In the early years of the degree, I did multiple experiments in metal casting and working with ceramics, so I knew that my final, graduation project would explore this issue further. Although this final project began with metal casting with motion, as soon as I got my hands on polymer resins, the project saw a significant shift in the form of layers, colors, and combinations of different materials that were possible. The result was the "Matter of Motion" series of works that you now see.
MD: What reaction to your work are you anticipating (and hoping for), from viewers at the London Design Festival?
Maor: I hope to inspire curiosity; I think people will be happy to see the actual product, in the flesh, after it received attention in the design world this year.
MD: Tell us about your involvement with Form&Seek, which is such a unique collective of designers.
Maor: I think it's amazing that a group of designers who have a passion and love for materials and technology can unite in such a collective and produce compelling exhibitions. Groups like Form&Seek have tremendous power to tell the whole story and deliver a complete idea.
MD: What has been the most challenging part of your preparation for the London Design Festival?
Maor: This is the first time that I am participating in an international exhibition all by myself and not as part of an exhibition representing Israel. This is exciting for me.
The challenging part has been choosing the most suitable stools for the exhibition. They are all very different and have unique qualities to them. In general, I think that making the right choices is one of the biggest challenges of being independent designers.

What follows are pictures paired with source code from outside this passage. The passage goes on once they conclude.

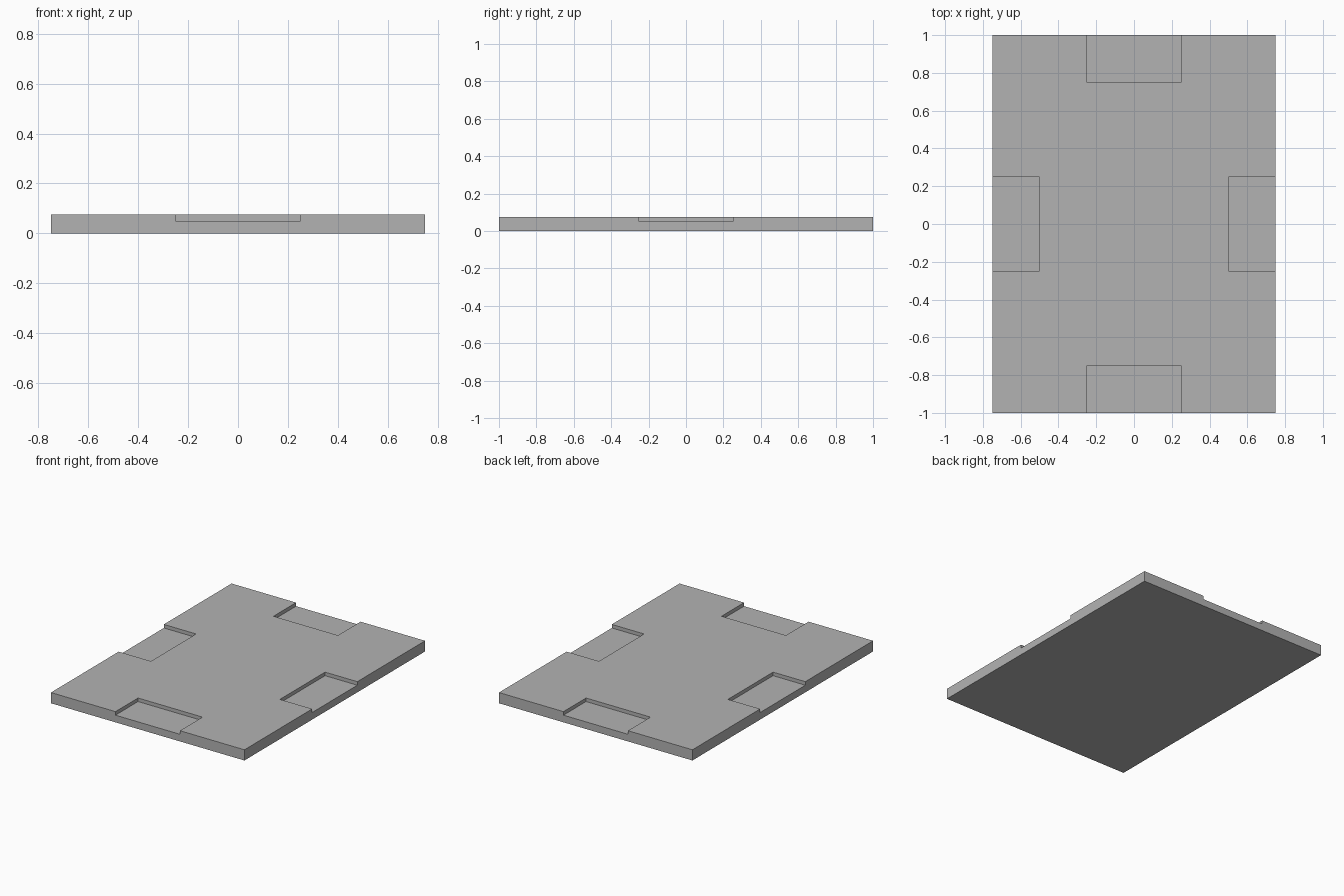
import bpy

cube = bpy.data.objects.get("Cube")
if cube:
    bpy.data.objects.remove(cube, do_unlink=True)

WIDTH, LENGTH, HEIGHT = 1.5, 2.0, 0.075
RECESS_FLOOR, RECESS_DEPTH, RECESS_WIDTH = 0.05, 0.25, 0.5

grey = bpy.data.materials.new("plain grey")
grey.use_nodes = True
colour = (0.45, 0.45, 0.45, 1)
grey.diffuse_color = colour
grey.node_tree.nodes["Principled BSDF"].inputs["Base Color"].default_value = colour


def box(name, centre, size):
    bpy.ops.mesh.primitive_cube_add(size=1, location=centre)
    obj = bpy.context.object
    obj.name = name
    obj.scale = size
    bpy.ops.object.transform_apply(location=True, rotation=False, scale=True)
    obj.data.materials.append(grey)
    return obj


# Flat base slab
slab = box("base_slab", (0, 0, HEIGHT / 2), (WIDTH, LENGTH, HEIGHT))

# One shallow recess in the middle of each edge, open to the side
cutters = []
for name, dx, dy in (("left", 1, 0), ("right", -1, 0), ("back", 0, 1), ("front", 0, -1)):
    centre = (dx * WIDTH / 2, dy * LENGTH / 2, RECESS_FLOOR + HEIGHT / 2)
    size = [2 * RECESS_DEPTH if d else RECESS_WIDTH for d in (dx, dy)] + [HEIGHT]
    cutter = box(name + "_recess_cutter", centre, size)
    cutter.hide_render = True
    cut = slab.modifiers.new(name + "_recess", "BOOLEAN")
    cut.operation = "DIFFERENCE"
    cut.solver = "EXACT"
    cut.object = cutter
    cutters.append(cutter)

# Bake the recesses into the slab and drop the cutters
bpy.context.view_layer.objects.active = slab
for modifier in list(slab.modifiers):
    bpy.ops.object.modifier_apply(modifier=modifier.name)
for cutter in cutters:
    bpy.data.objects.remove(cutter, do_unlink=True)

MD: Maor we wish you the very best for the festival! Thank you for speaking with us!
Readers, please see a link below to Maor's website, and that of designers' collective Form&Seek